Ministerial panel proposes lower GST rates for small businesses

A panel of ministers has recommended lowering the goods and services tax (GST) rates for small businesses and extending the benefit to more such units in an attempt to reduce their tax burden and improve compliance.

If accepted by the GST Council at its 9-10 November meeting, the changes in the so-called composition scheme could benefit millions of small enterprises, eateries and traders and thereby encourage the informal segment of the Indian economy to come under the tax net without burdening it.

The GST Council has been working on encouraging the informal segment of the economy, which is dependent on cash transactions, to come under the tax net without burdening them.

The ministerial panel at its meeting on Sunday recommended a new tax rate under the composition scheme, which would be 1 per cent for traders, manufacturers and restaurants, Himanta Biswa Sarma, the convener of the ministerial panel, told reporters after the meeting. It was previously 1 per cent, 2 per cent and 5 per cent, respectively.

The panel also recommended increasing the ceiling for eligibility to enterprises with annual revenue of less than Rs1.5 crore from Rs1crore currently.

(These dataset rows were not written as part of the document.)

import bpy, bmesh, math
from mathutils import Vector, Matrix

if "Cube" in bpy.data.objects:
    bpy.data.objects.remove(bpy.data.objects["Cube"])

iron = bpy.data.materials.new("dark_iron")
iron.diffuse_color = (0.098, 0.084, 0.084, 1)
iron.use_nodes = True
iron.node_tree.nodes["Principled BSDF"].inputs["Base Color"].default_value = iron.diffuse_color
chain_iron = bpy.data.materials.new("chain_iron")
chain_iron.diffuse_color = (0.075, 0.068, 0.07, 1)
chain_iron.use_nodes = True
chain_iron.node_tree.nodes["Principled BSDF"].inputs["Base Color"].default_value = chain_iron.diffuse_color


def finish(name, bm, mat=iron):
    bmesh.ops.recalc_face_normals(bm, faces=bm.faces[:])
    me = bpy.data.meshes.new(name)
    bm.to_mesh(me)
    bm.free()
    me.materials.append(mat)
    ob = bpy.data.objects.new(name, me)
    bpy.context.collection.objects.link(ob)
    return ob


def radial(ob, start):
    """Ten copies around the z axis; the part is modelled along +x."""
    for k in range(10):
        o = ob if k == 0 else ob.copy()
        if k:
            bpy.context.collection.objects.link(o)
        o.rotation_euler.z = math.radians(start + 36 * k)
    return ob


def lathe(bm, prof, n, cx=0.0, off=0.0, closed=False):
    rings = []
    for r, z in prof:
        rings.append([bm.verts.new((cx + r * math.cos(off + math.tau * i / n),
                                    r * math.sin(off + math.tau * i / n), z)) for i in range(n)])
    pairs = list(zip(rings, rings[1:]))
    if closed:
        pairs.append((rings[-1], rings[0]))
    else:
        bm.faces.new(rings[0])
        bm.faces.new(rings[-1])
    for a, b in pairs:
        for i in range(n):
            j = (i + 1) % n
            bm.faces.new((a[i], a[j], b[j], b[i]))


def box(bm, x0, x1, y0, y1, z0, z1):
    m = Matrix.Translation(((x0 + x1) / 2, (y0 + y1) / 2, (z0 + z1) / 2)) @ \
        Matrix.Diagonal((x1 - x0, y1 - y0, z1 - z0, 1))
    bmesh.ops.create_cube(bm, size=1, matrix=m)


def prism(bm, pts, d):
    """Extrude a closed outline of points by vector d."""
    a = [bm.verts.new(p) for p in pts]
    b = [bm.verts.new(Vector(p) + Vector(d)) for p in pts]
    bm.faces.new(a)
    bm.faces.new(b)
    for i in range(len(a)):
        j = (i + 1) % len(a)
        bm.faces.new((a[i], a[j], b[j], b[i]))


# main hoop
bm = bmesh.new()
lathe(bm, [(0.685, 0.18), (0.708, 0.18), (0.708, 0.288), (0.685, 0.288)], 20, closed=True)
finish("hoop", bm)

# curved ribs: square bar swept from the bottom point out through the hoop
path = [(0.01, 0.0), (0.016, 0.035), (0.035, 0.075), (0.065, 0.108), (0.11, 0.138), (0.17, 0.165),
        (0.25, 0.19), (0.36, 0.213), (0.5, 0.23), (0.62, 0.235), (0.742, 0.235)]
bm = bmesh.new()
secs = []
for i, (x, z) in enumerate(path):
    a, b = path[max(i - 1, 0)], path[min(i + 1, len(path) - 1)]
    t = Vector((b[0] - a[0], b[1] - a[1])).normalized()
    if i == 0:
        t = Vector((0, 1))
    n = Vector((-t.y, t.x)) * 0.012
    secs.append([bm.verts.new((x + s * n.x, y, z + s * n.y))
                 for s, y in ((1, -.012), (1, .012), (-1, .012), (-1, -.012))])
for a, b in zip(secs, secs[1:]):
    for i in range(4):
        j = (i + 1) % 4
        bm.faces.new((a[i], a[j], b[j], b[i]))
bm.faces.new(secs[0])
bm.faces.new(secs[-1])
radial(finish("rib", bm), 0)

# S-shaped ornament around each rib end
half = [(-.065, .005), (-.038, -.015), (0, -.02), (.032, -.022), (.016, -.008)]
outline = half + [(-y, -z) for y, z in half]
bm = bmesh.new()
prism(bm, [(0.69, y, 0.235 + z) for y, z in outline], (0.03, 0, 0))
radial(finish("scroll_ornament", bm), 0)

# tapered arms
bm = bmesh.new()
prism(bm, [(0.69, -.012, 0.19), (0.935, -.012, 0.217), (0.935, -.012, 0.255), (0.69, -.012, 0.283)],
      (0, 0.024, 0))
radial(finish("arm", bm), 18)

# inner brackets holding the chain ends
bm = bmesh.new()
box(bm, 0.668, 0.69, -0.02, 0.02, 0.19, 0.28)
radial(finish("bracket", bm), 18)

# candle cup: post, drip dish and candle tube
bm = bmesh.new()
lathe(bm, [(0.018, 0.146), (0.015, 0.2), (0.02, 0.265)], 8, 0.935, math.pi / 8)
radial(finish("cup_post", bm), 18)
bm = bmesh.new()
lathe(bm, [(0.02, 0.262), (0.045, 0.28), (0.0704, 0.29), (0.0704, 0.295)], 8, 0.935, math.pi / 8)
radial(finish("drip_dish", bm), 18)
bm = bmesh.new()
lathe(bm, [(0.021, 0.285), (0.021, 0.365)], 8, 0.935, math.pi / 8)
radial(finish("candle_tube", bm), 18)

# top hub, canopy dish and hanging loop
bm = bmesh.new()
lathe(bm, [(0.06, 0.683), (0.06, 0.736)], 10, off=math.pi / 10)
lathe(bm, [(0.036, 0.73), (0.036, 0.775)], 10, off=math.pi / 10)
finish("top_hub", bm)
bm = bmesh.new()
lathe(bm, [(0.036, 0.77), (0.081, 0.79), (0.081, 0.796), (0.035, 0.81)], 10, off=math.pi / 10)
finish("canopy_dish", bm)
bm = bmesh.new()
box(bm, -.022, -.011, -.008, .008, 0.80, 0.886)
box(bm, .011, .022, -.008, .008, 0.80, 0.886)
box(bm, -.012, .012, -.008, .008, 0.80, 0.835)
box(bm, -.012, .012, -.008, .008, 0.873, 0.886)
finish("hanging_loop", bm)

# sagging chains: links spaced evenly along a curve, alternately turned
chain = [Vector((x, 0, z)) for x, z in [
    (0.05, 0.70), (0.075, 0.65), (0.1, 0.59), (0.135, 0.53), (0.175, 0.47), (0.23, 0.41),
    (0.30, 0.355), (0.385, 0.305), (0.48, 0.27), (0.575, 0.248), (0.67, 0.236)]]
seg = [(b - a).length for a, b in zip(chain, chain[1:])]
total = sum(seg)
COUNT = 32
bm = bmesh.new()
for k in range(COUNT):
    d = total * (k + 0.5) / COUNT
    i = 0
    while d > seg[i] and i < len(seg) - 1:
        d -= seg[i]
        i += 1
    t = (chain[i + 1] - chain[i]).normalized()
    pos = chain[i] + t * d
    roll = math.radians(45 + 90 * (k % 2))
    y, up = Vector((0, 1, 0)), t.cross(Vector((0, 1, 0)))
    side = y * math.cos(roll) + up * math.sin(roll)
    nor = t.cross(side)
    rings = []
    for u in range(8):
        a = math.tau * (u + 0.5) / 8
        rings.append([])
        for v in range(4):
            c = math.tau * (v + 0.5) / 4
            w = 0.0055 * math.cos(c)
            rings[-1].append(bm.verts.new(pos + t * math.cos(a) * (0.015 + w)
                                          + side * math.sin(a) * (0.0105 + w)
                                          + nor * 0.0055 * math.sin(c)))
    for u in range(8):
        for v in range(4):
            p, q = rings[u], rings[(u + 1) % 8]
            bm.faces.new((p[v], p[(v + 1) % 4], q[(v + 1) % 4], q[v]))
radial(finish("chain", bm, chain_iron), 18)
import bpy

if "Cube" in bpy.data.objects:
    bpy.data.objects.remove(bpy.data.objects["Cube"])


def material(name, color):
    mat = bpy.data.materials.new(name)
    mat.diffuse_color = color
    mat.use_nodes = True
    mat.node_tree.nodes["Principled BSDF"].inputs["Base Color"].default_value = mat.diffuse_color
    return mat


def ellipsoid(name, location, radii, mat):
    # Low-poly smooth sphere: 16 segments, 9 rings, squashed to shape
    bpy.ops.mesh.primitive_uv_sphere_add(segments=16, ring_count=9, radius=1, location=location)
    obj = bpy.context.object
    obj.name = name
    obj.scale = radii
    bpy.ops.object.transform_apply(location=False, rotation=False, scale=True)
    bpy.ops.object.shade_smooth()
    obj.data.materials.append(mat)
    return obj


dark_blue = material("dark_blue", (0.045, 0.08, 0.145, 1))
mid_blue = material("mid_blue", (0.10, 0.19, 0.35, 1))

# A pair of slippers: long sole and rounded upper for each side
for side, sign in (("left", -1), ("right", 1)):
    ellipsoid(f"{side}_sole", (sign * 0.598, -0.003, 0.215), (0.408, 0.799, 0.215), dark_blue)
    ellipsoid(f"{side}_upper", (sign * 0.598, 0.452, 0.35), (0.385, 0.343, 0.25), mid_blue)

The GST Council had on 6 October decided to raise the ceiling to the current level from Rs75 lakh and also extended the deadline for signing up for the scheme to 31 March 2018.

Members of the ministerial panel include Assam finance minister Himanta Biswa Sarma, Bihar deputy chief minister Sushil Modi, Jammu and Kashmir finance minister Haseeb Drabu, Punjab finance minister Manpreet Singh Badal and Chhattisgarh minister of commercial taxes Amar Agrawal.

The panel at its first meeting earlier this month considered a proposal to do away with the distinction between non-air-conditioned restaurants taxed at 12 per cent and air-conditioned restaurants taxed at 18 per cent.

''The group of ministers decided that input tax credit should be available to air-conditioned restaurants and that these could be taxed at 12 per cent (against 18 per cent now). However, considering the revenue implications, the GST Council could take a call on the tax slab,'' said Sarma. However, for small traders who sell both taxable and tax-exempt items (such as rice, flour, etc.), he said the composition scheme should be made more flexible.

The ministerial panel has recommended that the GST Council let small traders pay either 1 per cent on their revenue of taxable items (loose rice, pulses, etc are exempt from GST) or 0.5 per cent tax on total turnover.

''In the latter case, central and state governments will get a quarter of a per cent of tax each. The idea is to make the system simple,'' said Punjab finance minister Badal.

Sarma said that on one issue - allowing enterprises in the composition scheme to avail of input tax credits on business-to-business transactions-the panel could not reach a consensus and that this matter will be referred back to the GST Council.

The panel also favoured allowing those covered under the composition scheme to supply goods across state borders.

The composition scheme was envisaged for small businesses, which was expected to ensure a flat rate and easy compliance. Only around 1.5 million small businesses have signed up for it so far, against the 8.9 million registered GST tax assesses.

It was clear that the scheme needed to be made more attractive and that just the flat rate and the easy compliance (summary returns every quarter) were not drawing enough assessees.

More changes are also likely, especially in terms of specific tax rates as tax authorities look for easing the compliance burden on small and medium enterprises.

Meanwhile, Bihar deputy chief minister and head of the GST Council Sushil Kumar Modi said 18 of the 27 Goods and Services Taxes Network (GSTN) related functionalities with 30 October deadline have been operationalised by Saturday.

"In the first meeting, we had prioritised 47 functionalities and we had given timeline for each and every function, and till October 30, 27 functions had to be launched or issues had to be resolved by Infosys," Modi told reporters after chairing the third meeting of the Group of Ministers (GOM) here.

"By October 28 (today) out of 27 functionalities, 18 functions have been operationalised. This is about 66.7 percent," he said.

Pointing out that nine functionalities could still not be operationalised, Modi said Infosys was doing its best.